* [EXERCISE PROMPT]: In the records that come next, find every line with "append". Return those lines.

* [Dataset entries]:
——————————

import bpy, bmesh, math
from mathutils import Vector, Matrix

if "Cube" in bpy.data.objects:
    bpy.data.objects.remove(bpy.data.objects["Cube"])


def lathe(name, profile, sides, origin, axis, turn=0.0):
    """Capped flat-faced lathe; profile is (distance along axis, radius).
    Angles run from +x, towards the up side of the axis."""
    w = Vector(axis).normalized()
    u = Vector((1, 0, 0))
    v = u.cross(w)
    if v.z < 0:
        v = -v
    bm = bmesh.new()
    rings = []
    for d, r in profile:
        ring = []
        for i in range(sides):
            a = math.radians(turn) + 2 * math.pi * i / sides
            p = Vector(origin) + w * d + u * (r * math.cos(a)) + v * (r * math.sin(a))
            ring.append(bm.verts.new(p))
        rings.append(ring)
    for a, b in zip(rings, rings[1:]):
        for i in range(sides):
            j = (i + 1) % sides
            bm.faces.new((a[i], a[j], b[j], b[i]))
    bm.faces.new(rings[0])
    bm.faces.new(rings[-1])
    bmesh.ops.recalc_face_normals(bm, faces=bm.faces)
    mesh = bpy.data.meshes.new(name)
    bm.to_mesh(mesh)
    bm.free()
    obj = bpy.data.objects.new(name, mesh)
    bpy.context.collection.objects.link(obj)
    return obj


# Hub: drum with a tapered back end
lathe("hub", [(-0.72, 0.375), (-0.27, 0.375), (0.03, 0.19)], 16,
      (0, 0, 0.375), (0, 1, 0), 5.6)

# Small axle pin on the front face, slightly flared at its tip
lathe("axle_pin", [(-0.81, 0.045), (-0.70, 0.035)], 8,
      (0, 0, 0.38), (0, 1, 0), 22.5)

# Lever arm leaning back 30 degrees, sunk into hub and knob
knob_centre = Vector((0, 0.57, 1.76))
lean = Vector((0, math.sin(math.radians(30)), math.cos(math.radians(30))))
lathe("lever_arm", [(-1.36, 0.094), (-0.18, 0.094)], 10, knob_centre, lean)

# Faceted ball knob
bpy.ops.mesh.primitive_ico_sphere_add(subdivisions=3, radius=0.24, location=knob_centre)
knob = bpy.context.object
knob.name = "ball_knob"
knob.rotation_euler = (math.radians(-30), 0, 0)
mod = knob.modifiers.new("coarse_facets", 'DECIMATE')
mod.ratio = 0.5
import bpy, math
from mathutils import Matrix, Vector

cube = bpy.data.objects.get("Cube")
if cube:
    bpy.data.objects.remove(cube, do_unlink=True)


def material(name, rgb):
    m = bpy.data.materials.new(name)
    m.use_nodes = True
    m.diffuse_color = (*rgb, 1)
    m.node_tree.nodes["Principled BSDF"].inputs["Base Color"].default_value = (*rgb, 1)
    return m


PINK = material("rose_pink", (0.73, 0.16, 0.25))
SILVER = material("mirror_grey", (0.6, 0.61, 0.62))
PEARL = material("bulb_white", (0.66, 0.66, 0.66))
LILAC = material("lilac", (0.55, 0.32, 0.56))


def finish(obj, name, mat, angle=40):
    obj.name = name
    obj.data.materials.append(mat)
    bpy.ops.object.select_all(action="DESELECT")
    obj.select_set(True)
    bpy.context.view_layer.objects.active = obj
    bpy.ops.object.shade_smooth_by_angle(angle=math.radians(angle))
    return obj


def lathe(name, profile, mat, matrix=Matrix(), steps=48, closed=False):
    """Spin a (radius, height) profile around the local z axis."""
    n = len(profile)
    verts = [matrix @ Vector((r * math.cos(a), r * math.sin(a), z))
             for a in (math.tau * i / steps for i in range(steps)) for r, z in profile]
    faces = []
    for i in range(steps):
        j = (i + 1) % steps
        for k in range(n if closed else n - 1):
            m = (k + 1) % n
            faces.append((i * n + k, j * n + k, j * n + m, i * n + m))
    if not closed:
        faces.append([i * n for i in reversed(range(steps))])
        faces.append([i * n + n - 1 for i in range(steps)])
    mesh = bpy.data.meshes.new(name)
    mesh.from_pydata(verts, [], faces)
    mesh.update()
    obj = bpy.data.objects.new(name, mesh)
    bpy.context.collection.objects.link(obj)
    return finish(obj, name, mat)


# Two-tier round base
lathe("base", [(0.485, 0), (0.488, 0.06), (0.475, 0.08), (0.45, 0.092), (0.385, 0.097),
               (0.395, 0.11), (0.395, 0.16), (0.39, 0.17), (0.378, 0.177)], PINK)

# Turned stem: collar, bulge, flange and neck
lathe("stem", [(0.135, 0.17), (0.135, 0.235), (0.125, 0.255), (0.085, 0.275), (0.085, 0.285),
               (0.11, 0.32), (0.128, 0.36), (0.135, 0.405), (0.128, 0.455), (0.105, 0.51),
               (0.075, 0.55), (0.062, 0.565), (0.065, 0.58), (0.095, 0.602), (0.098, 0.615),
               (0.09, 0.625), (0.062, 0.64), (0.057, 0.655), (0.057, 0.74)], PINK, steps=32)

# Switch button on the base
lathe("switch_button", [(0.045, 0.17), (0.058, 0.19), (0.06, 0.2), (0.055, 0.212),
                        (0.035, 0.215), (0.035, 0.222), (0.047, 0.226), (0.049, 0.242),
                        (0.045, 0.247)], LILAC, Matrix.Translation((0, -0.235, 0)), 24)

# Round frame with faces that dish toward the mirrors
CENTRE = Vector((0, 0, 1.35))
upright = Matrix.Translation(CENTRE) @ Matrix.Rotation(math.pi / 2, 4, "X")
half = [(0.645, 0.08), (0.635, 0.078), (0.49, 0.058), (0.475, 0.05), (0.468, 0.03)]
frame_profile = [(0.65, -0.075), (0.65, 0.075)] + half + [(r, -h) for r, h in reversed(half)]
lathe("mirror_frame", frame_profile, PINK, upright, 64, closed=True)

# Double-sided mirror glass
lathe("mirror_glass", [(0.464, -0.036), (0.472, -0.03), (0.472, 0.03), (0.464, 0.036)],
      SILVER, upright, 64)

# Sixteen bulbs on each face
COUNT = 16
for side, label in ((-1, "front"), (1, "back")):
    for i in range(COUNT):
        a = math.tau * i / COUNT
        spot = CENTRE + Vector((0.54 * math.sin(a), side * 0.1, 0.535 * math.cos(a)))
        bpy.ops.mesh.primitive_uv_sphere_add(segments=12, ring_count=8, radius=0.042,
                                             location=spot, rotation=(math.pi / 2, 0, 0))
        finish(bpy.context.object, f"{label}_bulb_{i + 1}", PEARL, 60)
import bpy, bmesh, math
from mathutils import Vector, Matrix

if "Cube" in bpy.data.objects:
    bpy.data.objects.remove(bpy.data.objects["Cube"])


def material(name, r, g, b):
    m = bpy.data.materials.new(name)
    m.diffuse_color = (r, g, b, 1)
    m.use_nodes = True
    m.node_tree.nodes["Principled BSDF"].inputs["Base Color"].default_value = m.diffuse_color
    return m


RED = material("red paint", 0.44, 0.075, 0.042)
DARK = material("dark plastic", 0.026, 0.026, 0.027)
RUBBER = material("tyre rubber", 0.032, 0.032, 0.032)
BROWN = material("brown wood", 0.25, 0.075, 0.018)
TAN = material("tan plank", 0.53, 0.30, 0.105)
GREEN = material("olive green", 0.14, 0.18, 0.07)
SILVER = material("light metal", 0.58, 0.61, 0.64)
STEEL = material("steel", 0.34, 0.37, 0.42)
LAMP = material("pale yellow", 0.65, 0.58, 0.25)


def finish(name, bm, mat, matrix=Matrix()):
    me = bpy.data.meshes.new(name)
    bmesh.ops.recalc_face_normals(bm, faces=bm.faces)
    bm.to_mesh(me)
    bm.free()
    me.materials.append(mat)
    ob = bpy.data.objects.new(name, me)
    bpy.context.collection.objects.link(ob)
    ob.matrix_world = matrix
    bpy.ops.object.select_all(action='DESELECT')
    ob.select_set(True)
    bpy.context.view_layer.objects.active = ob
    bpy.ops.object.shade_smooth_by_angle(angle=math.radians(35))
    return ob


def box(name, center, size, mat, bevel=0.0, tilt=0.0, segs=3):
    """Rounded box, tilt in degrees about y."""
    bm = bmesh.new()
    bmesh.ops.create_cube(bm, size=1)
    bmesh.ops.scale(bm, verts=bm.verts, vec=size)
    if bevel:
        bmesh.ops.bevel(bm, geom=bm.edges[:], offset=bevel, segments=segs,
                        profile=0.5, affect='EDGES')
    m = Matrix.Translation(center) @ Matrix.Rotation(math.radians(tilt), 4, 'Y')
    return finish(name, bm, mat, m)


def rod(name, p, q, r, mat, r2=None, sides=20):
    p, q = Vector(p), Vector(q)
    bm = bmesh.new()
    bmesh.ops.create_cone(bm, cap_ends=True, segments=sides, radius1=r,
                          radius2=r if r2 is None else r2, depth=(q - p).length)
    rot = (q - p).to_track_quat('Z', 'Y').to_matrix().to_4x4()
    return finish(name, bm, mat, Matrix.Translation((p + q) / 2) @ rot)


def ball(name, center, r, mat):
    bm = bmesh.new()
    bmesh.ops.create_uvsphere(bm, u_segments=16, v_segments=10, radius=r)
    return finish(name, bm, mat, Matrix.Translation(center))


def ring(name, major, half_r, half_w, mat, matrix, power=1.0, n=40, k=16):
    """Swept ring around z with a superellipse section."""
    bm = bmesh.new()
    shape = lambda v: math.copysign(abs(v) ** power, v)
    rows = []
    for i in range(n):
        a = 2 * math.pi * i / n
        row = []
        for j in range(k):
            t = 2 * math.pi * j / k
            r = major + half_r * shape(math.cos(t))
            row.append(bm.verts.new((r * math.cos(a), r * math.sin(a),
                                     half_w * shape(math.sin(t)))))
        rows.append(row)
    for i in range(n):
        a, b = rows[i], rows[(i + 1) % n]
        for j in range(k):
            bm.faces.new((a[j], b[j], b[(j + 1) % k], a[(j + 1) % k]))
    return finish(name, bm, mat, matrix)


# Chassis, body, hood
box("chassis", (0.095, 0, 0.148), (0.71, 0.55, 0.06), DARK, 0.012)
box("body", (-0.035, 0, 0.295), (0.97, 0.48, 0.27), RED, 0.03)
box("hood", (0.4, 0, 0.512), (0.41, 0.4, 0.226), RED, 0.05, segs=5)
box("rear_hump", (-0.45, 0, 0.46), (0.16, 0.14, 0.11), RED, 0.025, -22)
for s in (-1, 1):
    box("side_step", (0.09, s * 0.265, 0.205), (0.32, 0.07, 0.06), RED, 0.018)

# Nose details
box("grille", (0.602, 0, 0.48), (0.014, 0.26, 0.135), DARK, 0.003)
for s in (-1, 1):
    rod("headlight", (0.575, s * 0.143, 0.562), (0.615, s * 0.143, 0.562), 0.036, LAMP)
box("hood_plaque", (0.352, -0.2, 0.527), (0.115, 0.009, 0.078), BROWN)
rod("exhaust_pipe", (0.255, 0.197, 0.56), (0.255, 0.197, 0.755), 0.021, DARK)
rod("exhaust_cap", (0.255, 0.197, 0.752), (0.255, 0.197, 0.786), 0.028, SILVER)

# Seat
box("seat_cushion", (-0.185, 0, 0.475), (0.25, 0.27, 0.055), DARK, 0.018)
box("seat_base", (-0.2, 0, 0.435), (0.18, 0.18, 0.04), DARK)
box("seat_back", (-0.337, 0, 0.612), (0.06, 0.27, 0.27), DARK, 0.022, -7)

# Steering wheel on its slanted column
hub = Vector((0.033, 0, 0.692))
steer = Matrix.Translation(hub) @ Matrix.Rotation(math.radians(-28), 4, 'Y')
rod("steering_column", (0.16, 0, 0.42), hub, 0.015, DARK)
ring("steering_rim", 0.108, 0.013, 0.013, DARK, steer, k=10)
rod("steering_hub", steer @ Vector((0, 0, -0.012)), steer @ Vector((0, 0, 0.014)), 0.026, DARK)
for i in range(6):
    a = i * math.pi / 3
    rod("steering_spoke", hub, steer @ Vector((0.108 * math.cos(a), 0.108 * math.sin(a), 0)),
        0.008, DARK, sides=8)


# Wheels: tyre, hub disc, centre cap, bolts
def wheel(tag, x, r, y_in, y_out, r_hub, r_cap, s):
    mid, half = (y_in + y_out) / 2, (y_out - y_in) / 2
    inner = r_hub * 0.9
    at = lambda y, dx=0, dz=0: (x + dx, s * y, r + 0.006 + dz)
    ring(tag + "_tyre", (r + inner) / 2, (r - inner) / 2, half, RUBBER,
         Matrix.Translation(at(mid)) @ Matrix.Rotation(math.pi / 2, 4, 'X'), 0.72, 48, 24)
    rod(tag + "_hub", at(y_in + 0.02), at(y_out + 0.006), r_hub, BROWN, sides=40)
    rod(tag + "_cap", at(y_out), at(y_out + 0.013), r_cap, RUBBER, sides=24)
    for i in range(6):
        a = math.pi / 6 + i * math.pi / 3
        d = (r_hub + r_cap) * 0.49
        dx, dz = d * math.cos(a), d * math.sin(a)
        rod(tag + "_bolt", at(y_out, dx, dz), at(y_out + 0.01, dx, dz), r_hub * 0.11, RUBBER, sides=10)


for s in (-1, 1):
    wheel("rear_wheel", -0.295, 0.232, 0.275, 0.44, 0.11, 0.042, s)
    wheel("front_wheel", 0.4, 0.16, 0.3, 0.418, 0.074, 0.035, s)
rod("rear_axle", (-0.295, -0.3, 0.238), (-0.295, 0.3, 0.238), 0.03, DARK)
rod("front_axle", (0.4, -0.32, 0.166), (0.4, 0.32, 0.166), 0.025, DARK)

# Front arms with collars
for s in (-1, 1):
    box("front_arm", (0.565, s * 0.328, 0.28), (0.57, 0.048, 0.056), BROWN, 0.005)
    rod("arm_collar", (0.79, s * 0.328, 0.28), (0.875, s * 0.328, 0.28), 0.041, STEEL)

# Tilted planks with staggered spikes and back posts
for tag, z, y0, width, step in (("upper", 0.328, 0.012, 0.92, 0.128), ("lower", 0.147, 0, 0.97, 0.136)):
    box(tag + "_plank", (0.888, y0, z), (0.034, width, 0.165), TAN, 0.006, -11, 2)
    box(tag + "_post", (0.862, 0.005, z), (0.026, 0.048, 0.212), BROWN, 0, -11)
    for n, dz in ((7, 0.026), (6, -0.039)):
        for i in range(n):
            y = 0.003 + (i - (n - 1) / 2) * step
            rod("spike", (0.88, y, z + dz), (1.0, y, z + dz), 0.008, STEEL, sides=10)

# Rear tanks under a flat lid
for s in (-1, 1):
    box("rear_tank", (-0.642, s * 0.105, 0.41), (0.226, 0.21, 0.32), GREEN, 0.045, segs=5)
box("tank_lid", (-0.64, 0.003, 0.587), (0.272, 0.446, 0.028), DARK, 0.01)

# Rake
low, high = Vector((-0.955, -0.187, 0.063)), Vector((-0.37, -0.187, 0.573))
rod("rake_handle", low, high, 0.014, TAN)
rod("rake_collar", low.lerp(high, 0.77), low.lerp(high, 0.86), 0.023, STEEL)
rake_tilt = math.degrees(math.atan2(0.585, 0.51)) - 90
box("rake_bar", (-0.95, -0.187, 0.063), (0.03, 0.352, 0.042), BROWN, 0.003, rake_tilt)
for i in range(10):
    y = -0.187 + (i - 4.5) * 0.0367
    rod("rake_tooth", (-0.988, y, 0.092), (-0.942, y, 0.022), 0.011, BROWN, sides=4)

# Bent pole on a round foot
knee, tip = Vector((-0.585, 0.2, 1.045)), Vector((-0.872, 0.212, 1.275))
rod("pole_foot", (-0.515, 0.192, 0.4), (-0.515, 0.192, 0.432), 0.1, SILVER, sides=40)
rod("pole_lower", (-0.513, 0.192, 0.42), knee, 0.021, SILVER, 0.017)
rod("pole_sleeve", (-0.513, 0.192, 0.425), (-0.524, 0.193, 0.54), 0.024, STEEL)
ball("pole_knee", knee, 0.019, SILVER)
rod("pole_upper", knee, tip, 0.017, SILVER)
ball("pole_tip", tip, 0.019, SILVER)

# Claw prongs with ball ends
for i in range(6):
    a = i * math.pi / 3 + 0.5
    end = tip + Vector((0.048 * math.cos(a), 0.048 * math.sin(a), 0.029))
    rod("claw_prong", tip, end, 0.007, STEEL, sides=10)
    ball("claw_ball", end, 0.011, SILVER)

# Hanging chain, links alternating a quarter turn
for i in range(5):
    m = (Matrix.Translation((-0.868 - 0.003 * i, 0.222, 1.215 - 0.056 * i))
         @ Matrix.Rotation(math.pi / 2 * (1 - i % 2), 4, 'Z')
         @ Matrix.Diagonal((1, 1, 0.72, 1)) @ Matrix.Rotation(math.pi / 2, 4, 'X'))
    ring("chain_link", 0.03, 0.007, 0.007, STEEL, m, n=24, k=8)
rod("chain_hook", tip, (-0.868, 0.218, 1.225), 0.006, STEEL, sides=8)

——————————

* [TASK RESULT]:
            ring.append(bm.verts.new(p))
        rings.append(ring)
    obj.data.materials.append(mat)
            faces.append((i * n + k, j * n + k, j * n + m, i * n + m))
        faces.append([i * n for i in reversed(range(steps))])
        faces.append([i * n + n - 1 for i in range(steps)])
    me.materials.append(mat)
            row.append(bm.verts.new((r * math.cos(a), r * math.sin(a),
        rows.append(row)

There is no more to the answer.